“People who held positive age beliefs from the outset [since they were young adults] went on to experience 30% better memory scores in old age than their peers with negative age beliefs”
This is what aging researcher and professor of public health and psychology at Yale University Becca Levy, PhD, found in her research. I learned a lot about her research in my gerontology courses at the University of Southern California and I am now reading her book Breaking the Age Code.
Levy looked at the participants of The Baltimore Longitudinal Study of Aging (BLSA), which is the longest running investigation of memory and aging. She then matched the age beliefs of these people when they were young adults to their memory scores when they reached their 60s, about 38 years later.
The beneficial impact of having positive beliefs about aging, like being optimistic about aging, was greater than other factors like age, physical health and years of education.
She later did many other studies and looked across cultures, such as those in Asia where attitudes to aging are more positive than in our western culture. She discovered that different cultural beliefs about aging are strong enough to hijack memory performance in later life if they are negative.
There are many types of memory, but in this case, she tested memory by presenting each of the participants 10 geometric-figure cards for 10 seconds, removed each card, and then asked participants to reproduce the figure from memory.
Our brains are incredibly smart and when it comes to memory there are several steps it takes to first record the memory and then recall it.
- Receive – Our five senses (smell, touch, taste, sight and hearing) receives the information. Like smelling our grandma’s famous curry dish.
- Encode – The brain then converts or encodes this information into a form to be stored first in our short-term memory
- Store – Some of this information is then transferred into long-term memory storage. It can take anywhere from a few seconds to several months. When learning a language, for example, it is very useful if you can repeat certain words over and over again to keep it in your long-term memory.
- Retrieve – This is our ability to recall information that is stored in our long-term memory
TYPES OF MEMORY
Six types of memory and how they change with aging
- Working memory usually declines with age. It’s the short term memory that’s needed to remember numbers, for example, and may take a little longer to figure out a math problem than before.
- Episodic memory somewhat declines with age. This is like recalling something like what you ate for lunch. Because they’re related to emotions, having a strong positive or negative feeling about something will be easier to recall.
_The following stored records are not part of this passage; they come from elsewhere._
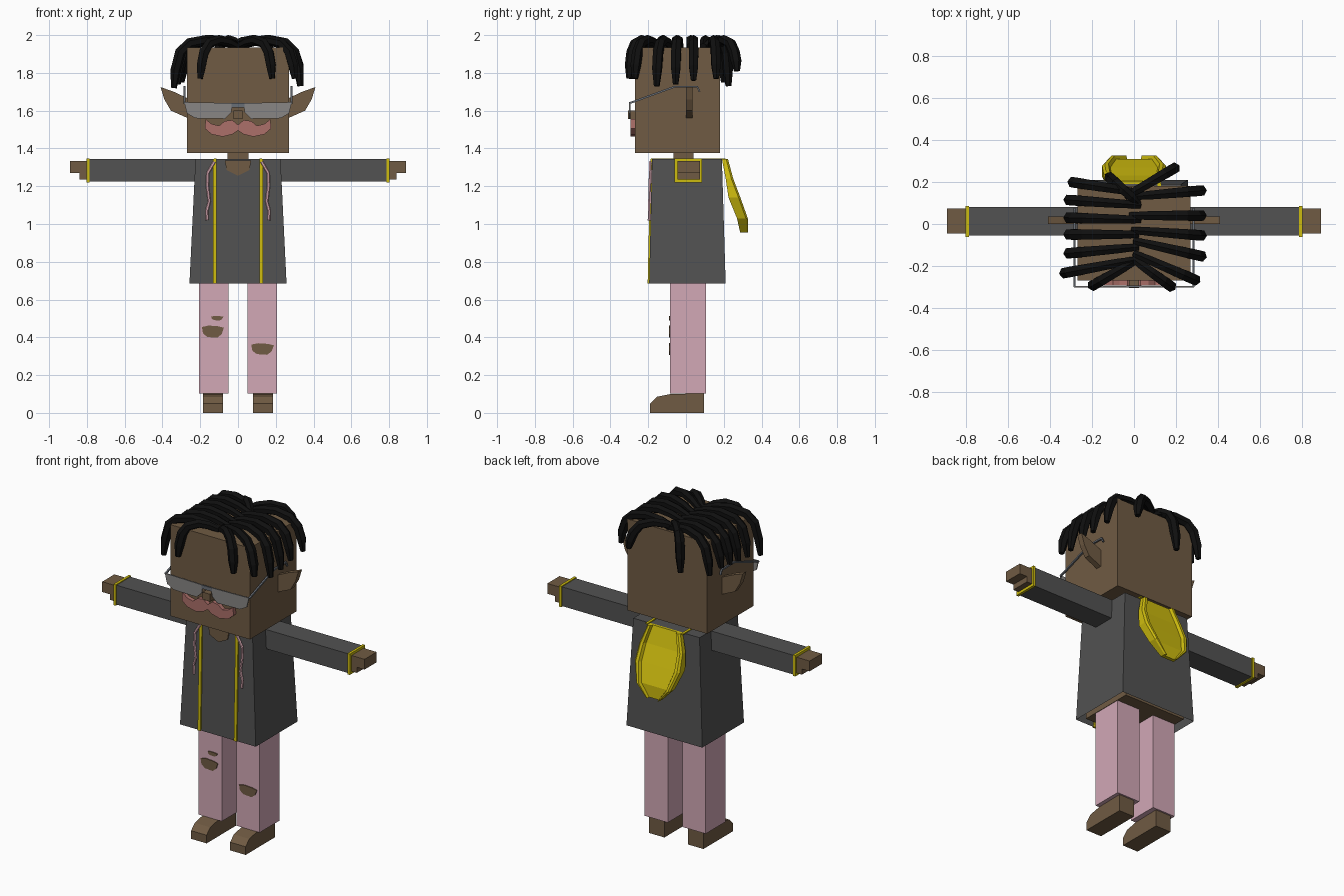
import bpy, bmesh, math
from mathutils import Vector

cube = bpy.data.objects.get("Cube")
if cube:
    bpy.data.objects.remove(cube, do_unlink=True)


def material(name, *rgb):
    lin = [((c / 255 + 0.055) / 1.055) ** 2.4 for c in rgb]
    m = bpy.data.materials.new(name)
    m.use_nodes = True
    m.diffuse_color = (*lin, 1)
    m.node_tree.nodes["Principled BSDF"].inputs["Base Color"].default_value = (*lin, 1)
    return m


SKIN = material("brown skin", 112, 91, 67)
GREY = material("charcoal cloth", 82, 82, 82)
PINK = material("pink denim", 210, 168, 182)
YELLOW = material("yellow trim", 206, 188, 14)
BLACK = material("black hair", 15, 15, 15)
LENS = material("grey lens", 136, 134, 133)
METAL = material("frame metal", 105, 110, 118)
SALMON = material("salmon moustache", 172, 112, 106)
CORD = material("light pink cord", 232, 182, 192)


def loft(name, mat, rings, open_start=False):
    """Skin a closed solid through equal-length rings of points."""
    bm = bmesh.new()
    rows = [[bm.verts.new(p) for p in r] for r in rings]
    n = len(rows[0])
    for a, b in zip(rows, rows[1:]):
        for i in range(n):
            j = (i + 1) % n
            bm.faces.new((a[i], a[j], b[j], b[i]))
    if not open_start:
        bm.faces.new(rows[0][::-1])
    bm.faces.new(rows[-1])
    bmesh.ops.recalc_face_normals(bm, faces=bm.faces)
    mesh = bpy.data.meshes.new(name)
    bm.to_mesh(mesh)
    bm.free()
    mesh.materials.append(mat)
    ob = bpy.data.objects.new(name, mesh)
    bpy.context.collection.objects.link(ob)
    return ob


def rect(x0, x1, y0, y1, z):
    return [(x0, y0, z), (x1, y0, z), (x1, y1, z), (x0, y1, z)]


def box(name, mat, x0, x1, y0, y1, z0, z1):
    return loft(name, mat, [rect(x0, x1, y0, y1, z) for z in (z0, z1)])


def plate(name, mat, outline, y0, y1):
    return loft(name, mat, [[(x, y, z) for x, z in outline] for y in (y0, y1)])


def tube(name, mat, path, radii, side, sides=6):
    pts, side = [Vector(p) for p in path], Vector(side).normalized()
    rings = []
    for i, p in enumerate(pts):
        d = (pts[min(i + 1, len(pts) - 1)] - pts[max(i - 1, 0)]).normalized()
        up = side.cross(d).normalized()
        angles = [math.tau * (k + 0.5) / sides for k in range(sides)]
        rings.append([p + radii[i] * (side * math.cos(a) + up * math.sin(a)) for a in angles])
    return loft(name, mat, rings)


# Head, neck and the body under the jacket
box("head", SKIN, -0.27, 0.27, -0.27, 0.18, 1.375, 1.935)
box("neck", SKIN, -0.055, 0.055, -0.065, 0.04, 1.32, 1.38)
box("body", SKIN, -0.21, 0.21, -0.165, 0.18, 0.695, 1.33)

# Jacket, open at the hem
loft("jacket", GREY, [rect(-0.257, 0.257, -0.195, 0.21, 0.685),
                      rect(-0.225, 0.225, -0.18, 0.19, 1.343)], open_start=True)
plate("neck_opening", SKIN, [(-0.07, 1.335), (-0.06, 1.285), (0, 1.255),
                             (0.06, 1.285), (0.07, 1.335)], -0.189, -0.182)

# Hood hanging behind, with a recessed centre panel
rows = []
for z, w, yi, yo in [(1.345, 0.11, 0.19, 0.222), (1.24, 0.145, 0.21, 0.25),
                     (1.14, 0.152, 0.225, 0.288), (1.03, 0.115, 0.27, 0.327),
                     (0.955, 0.045, 0.287, 0.327)]:
    half = [(w, yi), (w, yo - 0.01), (w * 0.92, yo), (w * 0.8, yo), (w * 0.74, yo - 0.018)]
    rows.append([(x, y, z) for x, y in half] + [(-x, y, z) for x, y in half[::-1]])
loft("hood", YELLOW, rows)

# Paired parts
moustache = [(0, 1.525), (0.03, 1.55), (0.07, 1.545), (0.1, 1.52), (0.14, 1.53), (0.172, 1.555),
             (0.175, 1.505), (0.14, 1.475), (0.08, 1.462), (0.03, 1.475), (0, 1.495)]
lens = [(0.03, 1.64), (0.285, 1.645), (0.27, 1.585), (0.225, 1.56), (0.07, 1.557), (0.035, 1.59)]
ear = [(0.265, 1.665), (0.34, 1.70), (0.41, 1.725), (0.39, 1.66), (0.355, 1.60), (0.265, 1.56)]
cord = [(0.125, 1.33), (0.16, 1.27), (0.162, 1.2), (0.152, 1.12), (0.165, 1.07), (0.163, 1.02)]
shoe = [(-0.19, 0), (0.095, 0), (0.095, 0.103), (-0.08, 0.1), (-0.155, 0.085), (-0.19, 0.05)]

for s, tag in ((1, "left_"), (-1, "right_")):
    def sbox(name, mat, x0, x1, *rest):
        return box(tag + name, mat, *sorted((s * x0, s * x1)), *rest)

    def splate(name, mat, outline, y0, y1):
        return plate(tag + name, mat, [(s * x, z) for x, z in outline], y0, y1)

    # Arm
    sbox("sleeve", GREY, 0.2, 0.79, -0.055, 0.08, 1.225, 1.343)
    sbox("cuff", YELLOW, 0.786, 0.802, -0.062, 0.086, 1.22, 1.348)
    sbox("palm", SKIN, 0.79, 0.838, -0.045, 0.073, 1.236, 1.333)
    sbox("fingers", SKIN, 0.83, 0.89, -0.045, 0.073, 1.27, 1.333)

    # Leg and shoe
    sbox("trouser_leg", PINK, 0.05, 0.207, -0.085, 0.105, 0.103, 0.71)
    loft(tag + "shoe", SKIN, [[(s * x, y, z) for y, z in shoe] for x in (0.08, 0.185)])

    # Zip edge following the front slope and over the shoulder
    zip_rings = []
    for y, z in ((-0.197, 0.685), (-0.182, 1.345)):
        zip_rings.append(rect(*sorted((s * 0.113, s * 0.132)), y - 0.006, y + 0.006, z))
    loft(tag + "zip_edge", YELLOW, zip_rings)
    sbox("collar_edge", YELLOW, 0.113, 0.128, -0.185, 0.21, 1.341, 1.348)
    tube(tag + "drawstring", CORD,
         [(s * x, -0.188 - (1.33 - z) * 0.025, z) for x, z in cord],
         [0.008] * len(cord), (0, 1, 0))

    # Face
    splate("ear", SKIN, ear, 0.0, 0.035)
    splate("moustache", SALMON, moustache, -0.294, -0.265)
    splate("lens", LENS, lens, -0.302, -0.295)
    temple = [(s * 0.284, y, z) for y, z in
              ((-0.298, 1.64), (-0.06, 1.727), (0.06, 1.727), (0.072, 1.70))]
    tube(tag + "glasses_arm", METAL, temple, [0.007] * 4, (1, 0, 0), 4)

box("glasses_bridge", METAL, -0.035, 0.035, -0.303, -0.294, 1.618, 1.64)
box("nose", SKIN, -0.025, 0.025, -0.306, -0.265, 1.555, 1.6)


# Ripped knees
def rip(name, x, z, w, h):
    plate(name, SKIN, [(x + w * a, z + h * b) for a, b in
                       ((-1, 0.6), (-0.4, 0.8), (0.5, 0.7), (1, 0.5), (0.8, -0.4),
                        (0.4, -0.9), (-0.5, -0.8), (-0.9, -0.3))], -0.09, -0.083)


rip("right_knee_rip", -0.133, 0.432, 0.058, 0.038)
rip("right_thigh_rip", -0.11, 0.502, 0.032, 0.014)
rip("left_knee_rip", 0.13, 0.34, 0.06, 0.036)

# Hair locks: root x, root y, tip x, tip y, tip z
locks = [(-0.01, 0.13, 0.33, 0.16, 1.77), (-0.02, 0.04, 0.33, 0.04, 1.76),
         (-0.01, -0.03, 0.33, -0.055, 1.74), (0, -0.08, 0.33, -0.155, 1.73),
         (0, -0.14, 0.3, -0.27, 1.77), (0, -0.17, 0.18, -0.3, 1.77),
         (-0.04, 0.13, 0.2, 0.27, 1.81), (0.02, 0.15, -0.3, 0.2, 1.75),
         (0.03, 0.09, -0.32, 0.115, 1.77), (0.03, 0.02, -0.32, 0.03, 1.76),
         (0.02, -0.05, -0.32, -0.05, 1.75), (0.02, -0.11, -0.32, -0.14, 1.74),
         (0.01, -0.17, -0.34, -0.235, 1.72), (0, -0.18, -0.2, -0.295, 1.77),
         (0.02, 0.1, -0.12, 0.225, 1.73)]
steps = (0, 0.25, 0.5, 0.76, 0.9, 0.97, 1.0)
radii = (0.018, 0.024, 0.026, 0.028, 0.029, 0.028, 0.016)
for i, (x0, y0, x1, y1, tip) in enumerate(locks):
    heights = (1.94, 1.965, 1.975, 1.957, 1.91, (1.91 + tip) / 2, tip)
    path = [(x0 + (x1 - x0) * f, y0 + (y1 - y0) * f, z) for f, z in zip(steps, heights)]
    tube(f"hair_lock_{i + 1}", BLACK, path, radii, (y0 - y1, x1 - x0, 0))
- Metacognition improves in later life. This is thinking about what you’re thinking
- Procedural memory stays the same as we age. Like remembering how to swim or brush your teeth.
- Semantic memory improves with age. This is general knowledge like knowing the meanings of words and facts.
- Prospective memory moderately declines with age. We use this to remember events and appointments that are to happen in the future.
There are many factors that affect how we age and our memory, like what we eat, how we move, our genes and the beliefs we have about aging, so it’s hard to make a general statement, but we now know that people who have positive beliefs about aging are more likely to have better memory.
What are your beliefs about aging? If they’re negative are you ready to change them for the better?